[Stored dataset items]
== Segment start ==

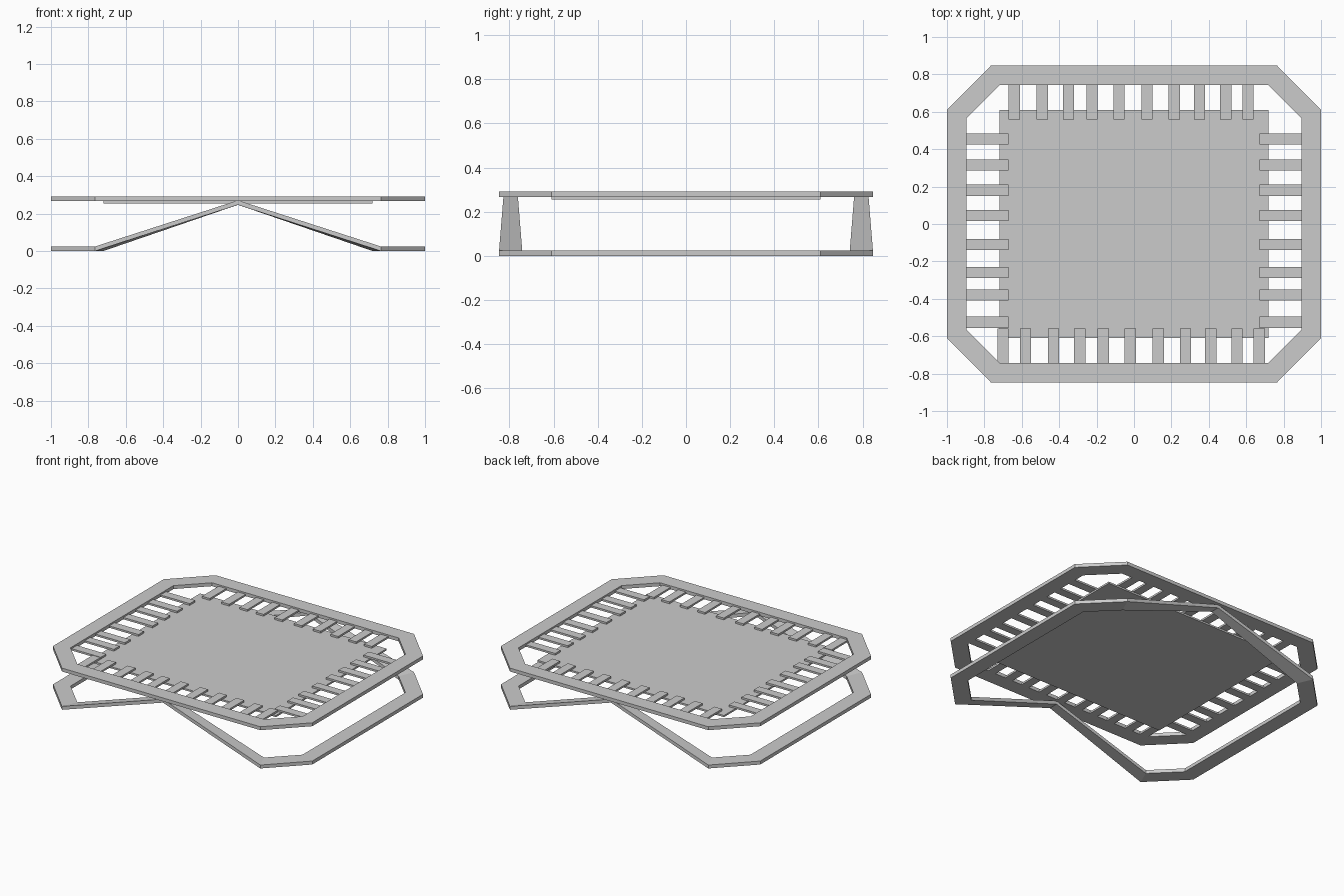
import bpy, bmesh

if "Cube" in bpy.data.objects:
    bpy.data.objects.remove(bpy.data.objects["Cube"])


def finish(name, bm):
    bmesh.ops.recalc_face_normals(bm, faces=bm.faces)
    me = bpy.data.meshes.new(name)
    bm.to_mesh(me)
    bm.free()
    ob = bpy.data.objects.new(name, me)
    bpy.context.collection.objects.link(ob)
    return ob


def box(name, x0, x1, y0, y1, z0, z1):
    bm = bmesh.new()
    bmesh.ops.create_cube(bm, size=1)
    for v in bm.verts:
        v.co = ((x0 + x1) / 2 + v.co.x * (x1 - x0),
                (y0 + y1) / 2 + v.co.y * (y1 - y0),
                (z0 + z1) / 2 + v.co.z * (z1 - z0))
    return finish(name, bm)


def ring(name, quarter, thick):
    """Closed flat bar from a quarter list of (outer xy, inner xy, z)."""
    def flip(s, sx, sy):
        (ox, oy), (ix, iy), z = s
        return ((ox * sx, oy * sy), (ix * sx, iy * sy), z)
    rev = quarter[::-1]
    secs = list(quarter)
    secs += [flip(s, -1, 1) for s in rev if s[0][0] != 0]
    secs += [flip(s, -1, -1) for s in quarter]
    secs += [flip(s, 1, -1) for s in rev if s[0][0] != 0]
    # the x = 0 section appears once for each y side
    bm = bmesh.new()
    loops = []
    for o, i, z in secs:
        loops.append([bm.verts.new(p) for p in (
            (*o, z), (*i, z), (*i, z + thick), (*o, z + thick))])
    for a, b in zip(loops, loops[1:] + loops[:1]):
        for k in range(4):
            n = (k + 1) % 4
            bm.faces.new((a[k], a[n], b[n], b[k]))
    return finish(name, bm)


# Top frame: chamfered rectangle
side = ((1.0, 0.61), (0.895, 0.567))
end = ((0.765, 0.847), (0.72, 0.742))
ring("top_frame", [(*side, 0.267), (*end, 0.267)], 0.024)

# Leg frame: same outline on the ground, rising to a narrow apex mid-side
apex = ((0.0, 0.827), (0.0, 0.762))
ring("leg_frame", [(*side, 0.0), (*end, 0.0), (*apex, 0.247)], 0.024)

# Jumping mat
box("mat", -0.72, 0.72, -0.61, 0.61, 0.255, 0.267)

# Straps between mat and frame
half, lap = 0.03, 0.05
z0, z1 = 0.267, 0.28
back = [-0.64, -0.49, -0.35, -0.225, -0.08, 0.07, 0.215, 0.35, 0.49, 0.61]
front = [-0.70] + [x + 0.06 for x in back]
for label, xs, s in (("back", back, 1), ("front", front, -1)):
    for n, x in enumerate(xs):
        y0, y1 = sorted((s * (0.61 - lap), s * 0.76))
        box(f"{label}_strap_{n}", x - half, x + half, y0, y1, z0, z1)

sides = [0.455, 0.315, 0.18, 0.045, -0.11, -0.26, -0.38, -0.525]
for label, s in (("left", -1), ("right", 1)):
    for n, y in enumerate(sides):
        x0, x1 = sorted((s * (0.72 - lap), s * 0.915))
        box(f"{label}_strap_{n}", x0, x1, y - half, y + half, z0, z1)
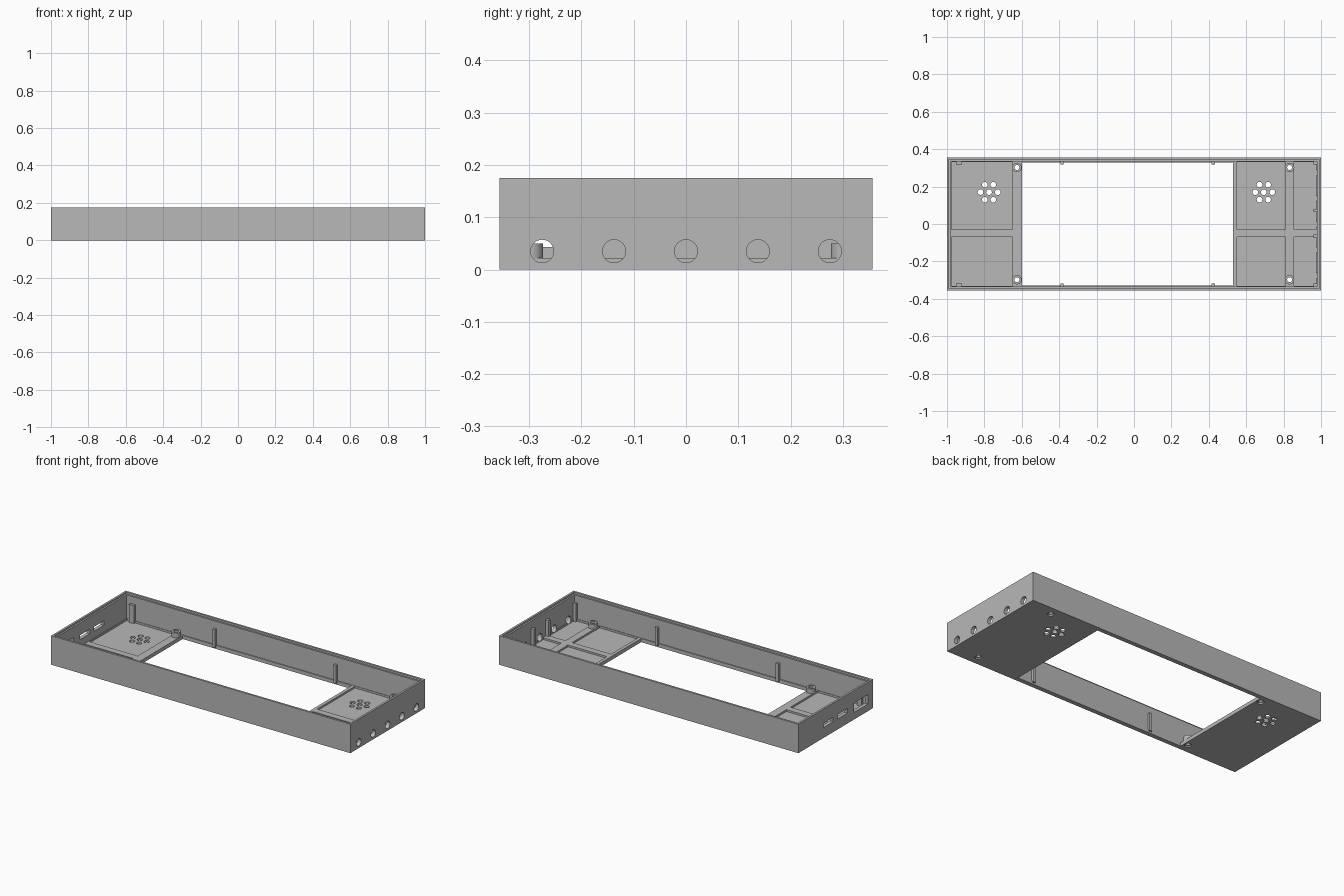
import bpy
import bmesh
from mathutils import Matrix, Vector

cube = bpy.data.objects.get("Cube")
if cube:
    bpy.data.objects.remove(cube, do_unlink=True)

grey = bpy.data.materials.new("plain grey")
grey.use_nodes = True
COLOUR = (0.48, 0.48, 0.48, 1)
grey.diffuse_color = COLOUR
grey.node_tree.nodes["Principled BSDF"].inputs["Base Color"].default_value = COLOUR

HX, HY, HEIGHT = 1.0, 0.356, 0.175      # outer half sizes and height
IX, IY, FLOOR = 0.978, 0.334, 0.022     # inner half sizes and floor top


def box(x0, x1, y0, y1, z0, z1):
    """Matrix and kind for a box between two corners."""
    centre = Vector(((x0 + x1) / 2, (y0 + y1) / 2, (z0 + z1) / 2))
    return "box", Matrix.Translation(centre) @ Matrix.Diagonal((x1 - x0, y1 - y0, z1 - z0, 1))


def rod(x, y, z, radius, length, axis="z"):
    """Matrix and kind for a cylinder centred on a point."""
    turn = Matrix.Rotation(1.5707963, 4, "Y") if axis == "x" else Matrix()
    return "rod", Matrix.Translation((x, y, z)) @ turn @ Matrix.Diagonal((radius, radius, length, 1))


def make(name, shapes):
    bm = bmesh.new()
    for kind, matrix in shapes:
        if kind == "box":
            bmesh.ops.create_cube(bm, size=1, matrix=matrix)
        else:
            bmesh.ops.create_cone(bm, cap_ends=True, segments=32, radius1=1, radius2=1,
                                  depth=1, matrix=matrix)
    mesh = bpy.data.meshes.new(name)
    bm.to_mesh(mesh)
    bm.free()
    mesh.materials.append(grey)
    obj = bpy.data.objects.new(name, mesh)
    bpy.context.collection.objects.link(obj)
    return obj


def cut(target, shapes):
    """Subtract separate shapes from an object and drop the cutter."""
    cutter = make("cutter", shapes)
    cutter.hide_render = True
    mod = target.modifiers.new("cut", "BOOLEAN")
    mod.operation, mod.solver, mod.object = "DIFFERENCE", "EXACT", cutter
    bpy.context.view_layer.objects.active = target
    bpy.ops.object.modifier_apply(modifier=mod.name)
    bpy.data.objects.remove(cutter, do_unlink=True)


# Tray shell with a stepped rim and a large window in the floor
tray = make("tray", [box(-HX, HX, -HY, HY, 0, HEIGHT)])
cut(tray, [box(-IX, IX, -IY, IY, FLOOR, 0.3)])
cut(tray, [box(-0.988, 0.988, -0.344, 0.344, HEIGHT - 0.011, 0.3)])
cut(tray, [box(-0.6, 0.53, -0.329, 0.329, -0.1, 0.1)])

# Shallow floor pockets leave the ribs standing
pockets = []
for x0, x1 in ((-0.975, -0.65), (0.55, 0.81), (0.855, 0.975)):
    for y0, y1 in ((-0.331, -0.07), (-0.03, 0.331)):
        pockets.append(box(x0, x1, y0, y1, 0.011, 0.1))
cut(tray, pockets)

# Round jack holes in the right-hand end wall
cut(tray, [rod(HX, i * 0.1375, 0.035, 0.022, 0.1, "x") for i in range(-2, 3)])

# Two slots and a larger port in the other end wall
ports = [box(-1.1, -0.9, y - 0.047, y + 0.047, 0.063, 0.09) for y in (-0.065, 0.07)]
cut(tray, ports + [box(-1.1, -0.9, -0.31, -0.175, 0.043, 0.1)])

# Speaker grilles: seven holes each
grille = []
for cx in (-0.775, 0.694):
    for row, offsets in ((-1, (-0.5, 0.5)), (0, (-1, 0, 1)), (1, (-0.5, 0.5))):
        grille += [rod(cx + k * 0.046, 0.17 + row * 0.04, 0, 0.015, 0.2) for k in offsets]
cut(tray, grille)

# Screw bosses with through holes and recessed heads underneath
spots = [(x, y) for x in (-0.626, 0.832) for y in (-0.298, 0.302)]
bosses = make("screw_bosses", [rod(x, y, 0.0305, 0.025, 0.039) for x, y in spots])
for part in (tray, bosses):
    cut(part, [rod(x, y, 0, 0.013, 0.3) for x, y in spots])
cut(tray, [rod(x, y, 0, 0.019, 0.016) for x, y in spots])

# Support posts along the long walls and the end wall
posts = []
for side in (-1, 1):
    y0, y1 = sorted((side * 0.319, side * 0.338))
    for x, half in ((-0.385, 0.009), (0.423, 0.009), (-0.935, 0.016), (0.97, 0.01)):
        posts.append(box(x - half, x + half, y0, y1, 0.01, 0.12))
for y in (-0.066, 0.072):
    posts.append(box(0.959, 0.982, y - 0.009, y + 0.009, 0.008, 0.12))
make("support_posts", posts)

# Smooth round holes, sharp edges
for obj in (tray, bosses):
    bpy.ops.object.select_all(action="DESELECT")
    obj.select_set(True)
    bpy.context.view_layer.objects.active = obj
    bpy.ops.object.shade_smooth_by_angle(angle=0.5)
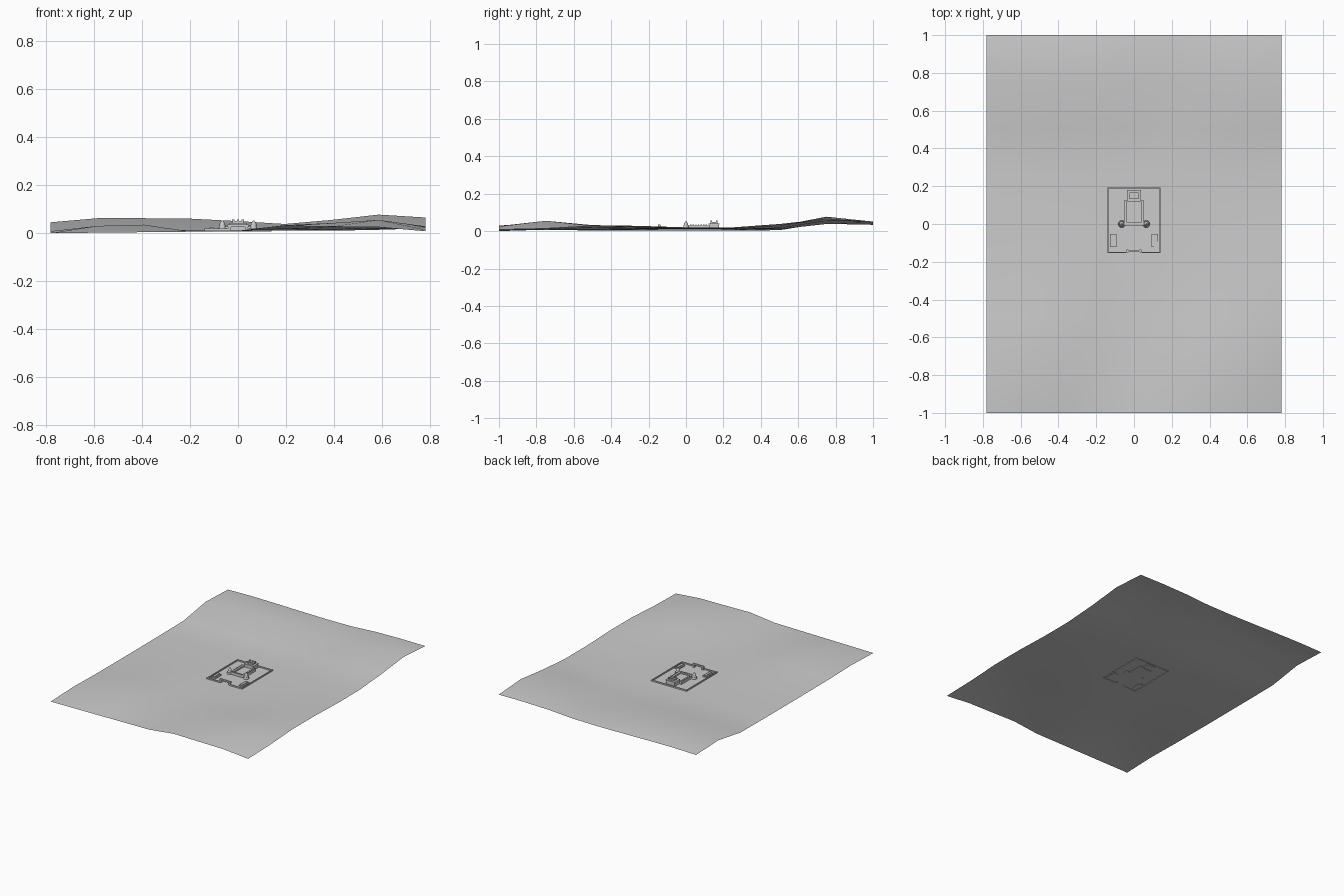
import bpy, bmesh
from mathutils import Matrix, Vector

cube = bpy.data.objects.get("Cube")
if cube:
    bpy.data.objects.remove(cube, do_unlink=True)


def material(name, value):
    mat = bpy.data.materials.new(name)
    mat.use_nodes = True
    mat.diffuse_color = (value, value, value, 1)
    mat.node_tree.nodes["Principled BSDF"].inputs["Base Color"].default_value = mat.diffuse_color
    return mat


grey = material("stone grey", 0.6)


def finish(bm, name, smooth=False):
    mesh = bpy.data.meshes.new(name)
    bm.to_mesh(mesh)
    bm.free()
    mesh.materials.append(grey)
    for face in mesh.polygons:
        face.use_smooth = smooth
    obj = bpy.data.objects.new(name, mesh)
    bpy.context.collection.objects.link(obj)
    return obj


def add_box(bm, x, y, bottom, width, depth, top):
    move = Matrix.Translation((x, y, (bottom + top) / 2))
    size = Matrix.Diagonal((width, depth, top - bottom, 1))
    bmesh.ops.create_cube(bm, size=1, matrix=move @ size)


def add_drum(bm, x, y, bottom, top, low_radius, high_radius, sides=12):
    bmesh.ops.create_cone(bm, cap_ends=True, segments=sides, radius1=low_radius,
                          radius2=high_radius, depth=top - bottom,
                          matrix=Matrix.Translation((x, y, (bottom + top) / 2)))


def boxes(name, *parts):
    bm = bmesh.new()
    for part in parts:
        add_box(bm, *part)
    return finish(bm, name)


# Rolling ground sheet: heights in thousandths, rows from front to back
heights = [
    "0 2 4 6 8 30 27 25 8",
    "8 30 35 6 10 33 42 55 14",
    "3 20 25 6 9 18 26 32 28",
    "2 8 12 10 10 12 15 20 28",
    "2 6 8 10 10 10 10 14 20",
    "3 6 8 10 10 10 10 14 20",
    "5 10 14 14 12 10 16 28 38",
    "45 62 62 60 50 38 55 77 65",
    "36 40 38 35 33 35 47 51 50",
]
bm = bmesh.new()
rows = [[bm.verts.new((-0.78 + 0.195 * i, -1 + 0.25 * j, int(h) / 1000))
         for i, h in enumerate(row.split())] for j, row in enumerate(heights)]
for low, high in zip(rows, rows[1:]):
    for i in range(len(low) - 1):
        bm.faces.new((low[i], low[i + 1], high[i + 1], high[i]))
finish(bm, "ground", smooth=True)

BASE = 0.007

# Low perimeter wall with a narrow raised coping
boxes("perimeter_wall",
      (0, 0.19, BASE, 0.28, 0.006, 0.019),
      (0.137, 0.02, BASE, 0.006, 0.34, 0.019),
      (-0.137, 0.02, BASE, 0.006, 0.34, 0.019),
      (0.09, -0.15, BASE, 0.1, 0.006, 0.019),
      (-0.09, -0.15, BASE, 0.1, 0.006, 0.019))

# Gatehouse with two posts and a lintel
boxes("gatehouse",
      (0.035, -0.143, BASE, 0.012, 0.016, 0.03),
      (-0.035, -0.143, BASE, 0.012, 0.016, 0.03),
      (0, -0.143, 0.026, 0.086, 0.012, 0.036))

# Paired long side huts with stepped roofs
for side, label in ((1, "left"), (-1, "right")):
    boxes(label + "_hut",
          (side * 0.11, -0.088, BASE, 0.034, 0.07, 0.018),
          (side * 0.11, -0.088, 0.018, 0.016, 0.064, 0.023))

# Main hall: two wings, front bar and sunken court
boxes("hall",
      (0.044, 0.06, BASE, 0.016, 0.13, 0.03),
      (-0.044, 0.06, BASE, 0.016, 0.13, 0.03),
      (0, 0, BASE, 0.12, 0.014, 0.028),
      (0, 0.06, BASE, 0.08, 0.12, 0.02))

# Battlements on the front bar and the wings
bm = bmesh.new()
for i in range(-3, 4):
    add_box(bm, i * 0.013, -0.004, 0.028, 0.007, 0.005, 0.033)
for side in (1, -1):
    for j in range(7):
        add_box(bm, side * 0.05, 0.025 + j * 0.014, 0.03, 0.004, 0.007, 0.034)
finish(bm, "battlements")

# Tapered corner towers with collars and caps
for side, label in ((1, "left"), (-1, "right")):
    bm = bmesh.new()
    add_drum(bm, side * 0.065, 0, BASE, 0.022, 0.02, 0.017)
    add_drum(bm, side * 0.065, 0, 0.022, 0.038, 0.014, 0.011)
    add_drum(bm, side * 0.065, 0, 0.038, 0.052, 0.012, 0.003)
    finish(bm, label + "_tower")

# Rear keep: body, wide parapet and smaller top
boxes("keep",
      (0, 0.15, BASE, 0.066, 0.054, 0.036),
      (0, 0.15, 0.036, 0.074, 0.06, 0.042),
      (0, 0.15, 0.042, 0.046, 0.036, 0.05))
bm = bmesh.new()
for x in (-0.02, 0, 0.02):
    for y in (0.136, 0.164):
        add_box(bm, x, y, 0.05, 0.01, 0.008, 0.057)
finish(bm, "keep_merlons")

== Segment end ==

• _How to complete this task_:
Looking at the entries, state how many lines hold the string "grey", with the number as the sole reply.

• _Solution to this task_:
7